* [YOUR GOAL]: Report the lines of the data below that contain the string "colour".
= Beginning of Section =
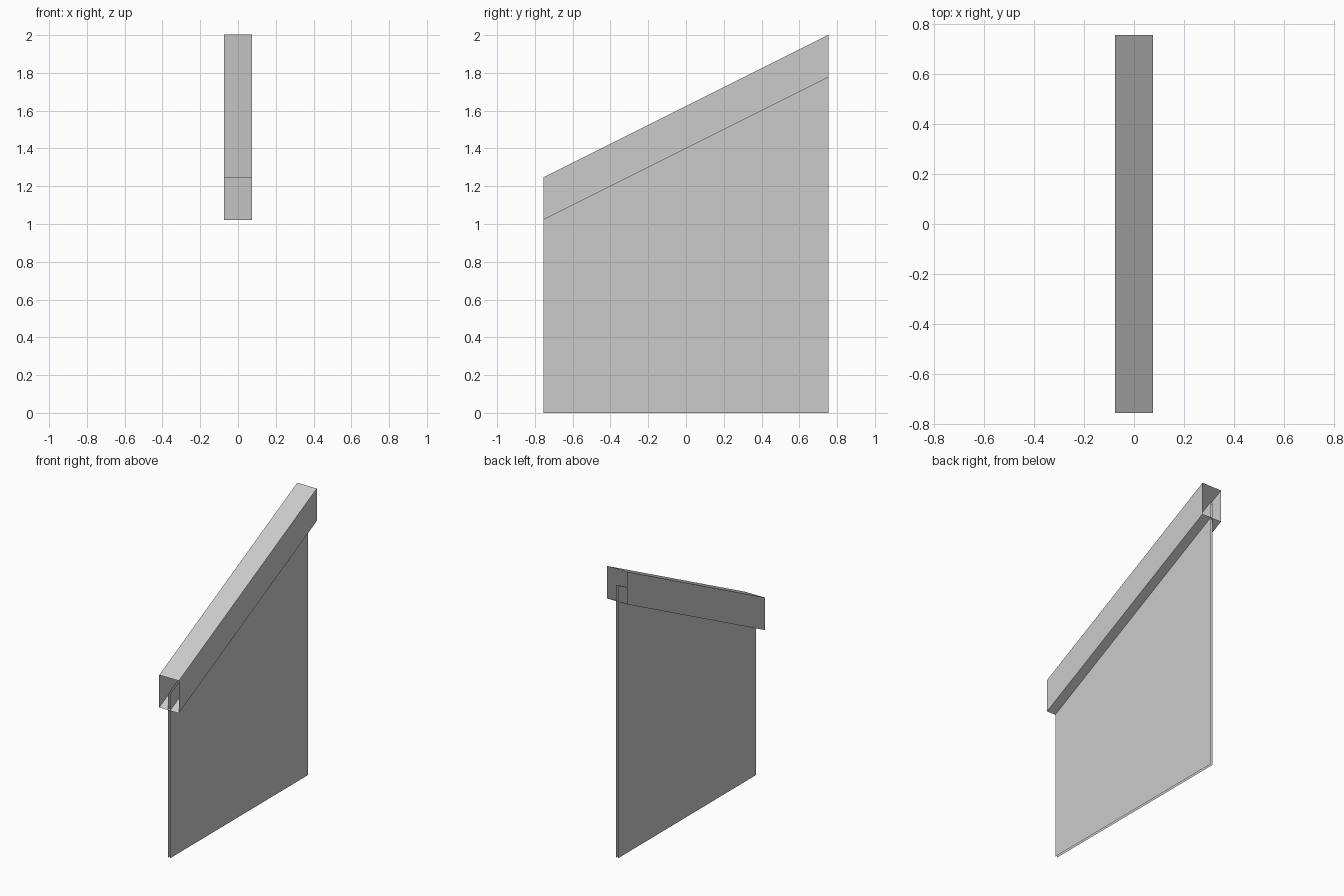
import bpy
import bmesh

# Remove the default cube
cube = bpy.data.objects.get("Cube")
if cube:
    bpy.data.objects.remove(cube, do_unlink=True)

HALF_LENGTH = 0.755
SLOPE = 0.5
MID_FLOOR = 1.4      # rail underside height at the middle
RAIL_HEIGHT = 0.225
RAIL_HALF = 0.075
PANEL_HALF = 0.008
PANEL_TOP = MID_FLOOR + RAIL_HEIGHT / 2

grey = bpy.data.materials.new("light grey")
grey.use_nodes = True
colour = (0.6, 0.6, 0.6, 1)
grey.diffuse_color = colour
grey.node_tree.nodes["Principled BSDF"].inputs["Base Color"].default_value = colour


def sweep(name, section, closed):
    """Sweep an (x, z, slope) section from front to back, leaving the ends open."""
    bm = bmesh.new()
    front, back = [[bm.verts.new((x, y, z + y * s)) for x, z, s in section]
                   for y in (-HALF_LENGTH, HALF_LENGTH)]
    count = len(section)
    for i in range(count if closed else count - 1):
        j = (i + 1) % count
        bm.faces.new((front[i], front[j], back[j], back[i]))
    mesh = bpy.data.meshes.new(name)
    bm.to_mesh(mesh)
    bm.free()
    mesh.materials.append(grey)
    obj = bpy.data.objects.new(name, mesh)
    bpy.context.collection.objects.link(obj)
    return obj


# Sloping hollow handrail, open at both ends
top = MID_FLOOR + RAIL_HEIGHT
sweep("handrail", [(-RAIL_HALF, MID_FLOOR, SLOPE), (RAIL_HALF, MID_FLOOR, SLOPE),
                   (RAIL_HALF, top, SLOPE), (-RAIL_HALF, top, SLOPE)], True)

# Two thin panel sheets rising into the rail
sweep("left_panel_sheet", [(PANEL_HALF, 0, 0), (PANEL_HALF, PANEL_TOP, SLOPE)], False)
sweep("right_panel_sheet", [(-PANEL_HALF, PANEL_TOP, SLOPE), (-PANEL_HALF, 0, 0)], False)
= End of Section =
* [RESPONSE AREA]:
colour = (0.6, 0.6, 0.6, 1)
grey.diffuse_color = colour
grey.node_tree.nodes["Principled BSDF"].inputs["Base Color"].default_value = colour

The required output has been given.